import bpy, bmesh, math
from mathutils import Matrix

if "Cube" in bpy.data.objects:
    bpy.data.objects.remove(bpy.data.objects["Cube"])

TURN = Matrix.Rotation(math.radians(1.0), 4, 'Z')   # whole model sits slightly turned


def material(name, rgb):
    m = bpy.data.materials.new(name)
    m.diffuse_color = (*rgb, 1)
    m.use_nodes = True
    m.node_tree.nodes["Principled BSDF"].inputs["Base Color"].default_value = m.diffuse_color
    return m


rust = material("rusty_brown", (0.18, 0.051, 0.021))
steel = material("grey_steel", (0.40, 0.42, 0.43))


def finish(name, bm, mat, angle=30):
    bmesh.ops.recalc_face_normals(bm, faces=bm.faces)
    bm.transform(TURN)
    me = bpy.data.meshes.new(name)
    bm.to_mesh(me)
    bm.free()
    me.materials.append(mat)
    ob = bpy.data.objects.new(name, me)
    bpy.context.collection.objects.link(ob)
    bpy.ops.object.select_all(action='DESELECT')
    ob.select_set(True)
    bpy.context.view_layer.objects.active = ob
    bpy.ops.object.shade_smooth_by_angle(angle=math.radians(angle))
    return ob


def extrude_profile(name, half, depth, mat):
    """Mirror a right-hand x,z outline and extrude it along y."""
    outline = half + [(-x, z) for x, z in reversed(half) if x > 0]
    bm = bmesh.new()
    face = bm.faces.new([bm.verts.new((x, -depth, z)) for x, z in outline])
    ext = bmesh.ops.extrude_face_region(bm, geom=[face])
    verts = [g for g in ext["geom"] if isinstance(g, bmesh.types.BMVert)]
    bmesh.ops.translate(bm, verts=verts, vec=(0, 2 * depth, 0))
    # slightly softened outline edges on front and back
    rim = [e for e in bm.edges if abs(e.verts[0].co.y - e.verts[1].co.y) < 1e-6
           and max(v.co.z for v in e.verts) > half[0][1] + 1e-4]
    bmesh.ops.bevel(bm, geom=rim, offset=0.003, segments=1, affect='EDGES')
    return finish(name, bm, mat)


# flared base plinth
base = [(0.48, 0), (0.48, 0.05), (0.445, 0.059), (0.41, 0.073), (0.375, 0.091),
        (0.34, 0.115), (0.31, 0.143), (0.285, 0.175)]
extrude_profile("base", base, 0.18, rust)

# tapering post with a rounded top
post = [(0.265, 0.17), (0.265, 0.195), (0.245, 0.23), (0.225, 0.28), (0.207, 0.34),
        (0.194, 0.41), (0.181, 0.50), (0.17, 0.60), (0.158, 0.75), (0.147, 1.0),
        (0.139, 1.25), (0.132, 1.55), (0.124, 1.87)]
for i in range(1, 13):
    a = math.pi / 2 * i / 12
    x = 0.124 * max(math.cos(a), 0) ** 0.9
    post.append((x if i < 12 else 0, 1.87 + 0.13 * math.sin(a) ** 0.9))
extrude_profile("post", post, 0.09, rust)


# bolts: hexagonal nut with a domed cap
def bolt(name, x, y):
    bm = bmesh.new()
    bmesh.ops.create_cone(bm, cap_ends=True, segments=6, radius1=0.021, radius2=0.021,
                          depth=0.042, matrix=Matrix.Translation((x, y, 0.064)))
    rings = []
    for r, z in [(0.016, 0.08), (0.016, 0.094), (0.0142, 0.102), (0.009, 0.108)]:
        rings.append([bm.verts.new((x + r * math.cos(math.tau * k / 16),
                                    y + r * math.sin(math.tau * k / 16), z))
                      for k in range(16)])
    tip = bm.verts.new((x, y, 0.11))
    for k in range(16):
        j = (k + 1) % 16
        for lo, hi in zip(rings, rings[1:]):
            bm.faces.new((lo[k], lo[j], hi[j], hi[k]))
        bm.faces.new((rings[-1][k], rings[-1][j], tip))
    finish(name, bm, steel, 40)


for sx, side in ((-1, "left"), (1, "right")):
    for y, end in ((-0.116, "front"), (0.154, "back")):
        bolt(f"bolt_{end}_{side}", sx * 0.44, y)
------
▶ [Exercise description]: Please return every line of the data, unaltered.

▶ [Completed task]:
import bpy, bmesh, math
from mathutils import Matrix

if "Cube" in bpy.data.objects:
    bpy.data.objects.remove(bpy.data.objects["Cube"])

TURN = Matrix.Rotation(math.radians(1.0), 4, 'Z')   # whole model sits slightly turned


def material(name, rgb):
    m = bpy.data.materials.new(name)
    m.diffuse_color = (*rgb, 1)
    m.use_nodes = True
    m.node_tree.nodes["Principled BSDF"].inputs["Base Color"].default_value = m.diffuse_color
    return m


rust = material("rusty_brown", (0.18, 0.051, 0.021))
steel = material("grey_steel", (0.40, 0.42, 0.43))


def finish(name, bm, mat, angle=30):
    bmesh.ops.recalc_face_normals(bm, faces=bm.faces)
    bm.transform(TURN)
    me = bpy.data.meshes.new(name)
    bm.to_mesh(me)
    bm.free()
    me.materials.append(mat)
    ob = bpy.data.objects.new(name, me)
    bpy.context.collection.objects.link(ob)
    bpy.ops.object.select_all(action='DESELECT')
    ob.select_set(True)
    bpy.context.view_layer.objects.active = ob
    bpy.ops.object.shade_smooth_by_angle(angle=math.radians(angle))
    return ob


def extrude_profile(name, half, depth, mat):
    """Mirror a right-hand x,z outline and extrude it along y."""
    outline = half + [(-x, z) for x, z in reversed(half) if x > 0]
    bm = bmesh.new()
    face = bm.faces.new([bm.verts.new((x, -depth, z)) for x, z in outline])
    ext = bmesh.ops.extrude_face_region(bm, geom=[face])
    verts = [g for g in ext["geom"] if isinstance(g, bmesh.types.BMVert)]
    bmesh.ops.translate(bm, verts=verts, vec=(0, 2 * depth, 0))
    # slightly softened outline edges on front and back
    rim = [e for e in bm.edges if abs(e.verts[0].co.y - e.verts[1].co.y) < 1e-6
           and max(v.co.z for v in e.verts) > half[0][1] + 1e-4]
    bmesh.ops.bevel(bm, geom=rim, offset=0.003, segments=1, affect='EDGES')
    return finish(name, bm, mat)


# flared base plinth
base = [(0.48, 0), (0.48, 0.05), (0.445, 0.059), (0.41, 0.073), (0.375, 0.091),
        (0.34, 0.115), (0.31, 0.143), (0.285, 0.175)]
extrude_profile("base", base, 0.18, rust)

# tapering post with a rounded top
post = [(0.265, 0.17), (0.265, 0.195), (0.245, 0.23), (0.225, 0.28), (0.207, 0.34),
        (0.194, 0.41), (0.181, 0.50), (0.17, 0.60), (0.158, 0.75), (0.147, 1.0),
        (0.139, 1.25), (0.132, 1.55), (0.124, 1.87)]
for i in range(1, 13):
    a = math.pi / 2 * i / 12
    x = 0.124 * max(math.cos(a), 0) ** 0.9
    post.append((x if i < 12 else 0, 1.87 + 0.13 * math.sin(a) ** 0.9))
extrude_profile("post", post, 0.09, rust)


# bolts: hexagonal nut with a domed cap
def bolt(name, x, y):
    bm = bmesh.new()
    bmesh.ops.create_cone(bm, cap_ends=True, segments=6, radius1=0.021, radius2=0.021,
                          depth=0.042, matrix=Matrix.Translation((x, y, 0.064)))
    rings = []
    for r, z in [(0.016, 0.08), (0.016, 0.094), (0.0142, 0.102), (0.009, 0.108)]:
        rings.append([bm.verts.new((x + r * math.cos(math.tau * k / 16),
                                    y + r * math.sin(math.tau * k / 16), z))
                      for k in range(16)])
    tip = bm.verts.new((x, y, 0.11))
    for k in range(16):
        j = (k + 1) % 16
        for lo, hi in zip(rings, rings[1:]):
            bm.faces.new((lo[k], lo[j], hi[j], hi[k]))
        bm.faces.new((rings[-1][k], rings[-1][j], tip))
    finish(name, bm, steel, 40)


for sx, side in ((-1, "left"), (1, "right")):
    for y, end in ((-0.116, "front"), (0.154, "back")):
        bolt(f"bolt_{end}_{side}", sx * 0.44, y)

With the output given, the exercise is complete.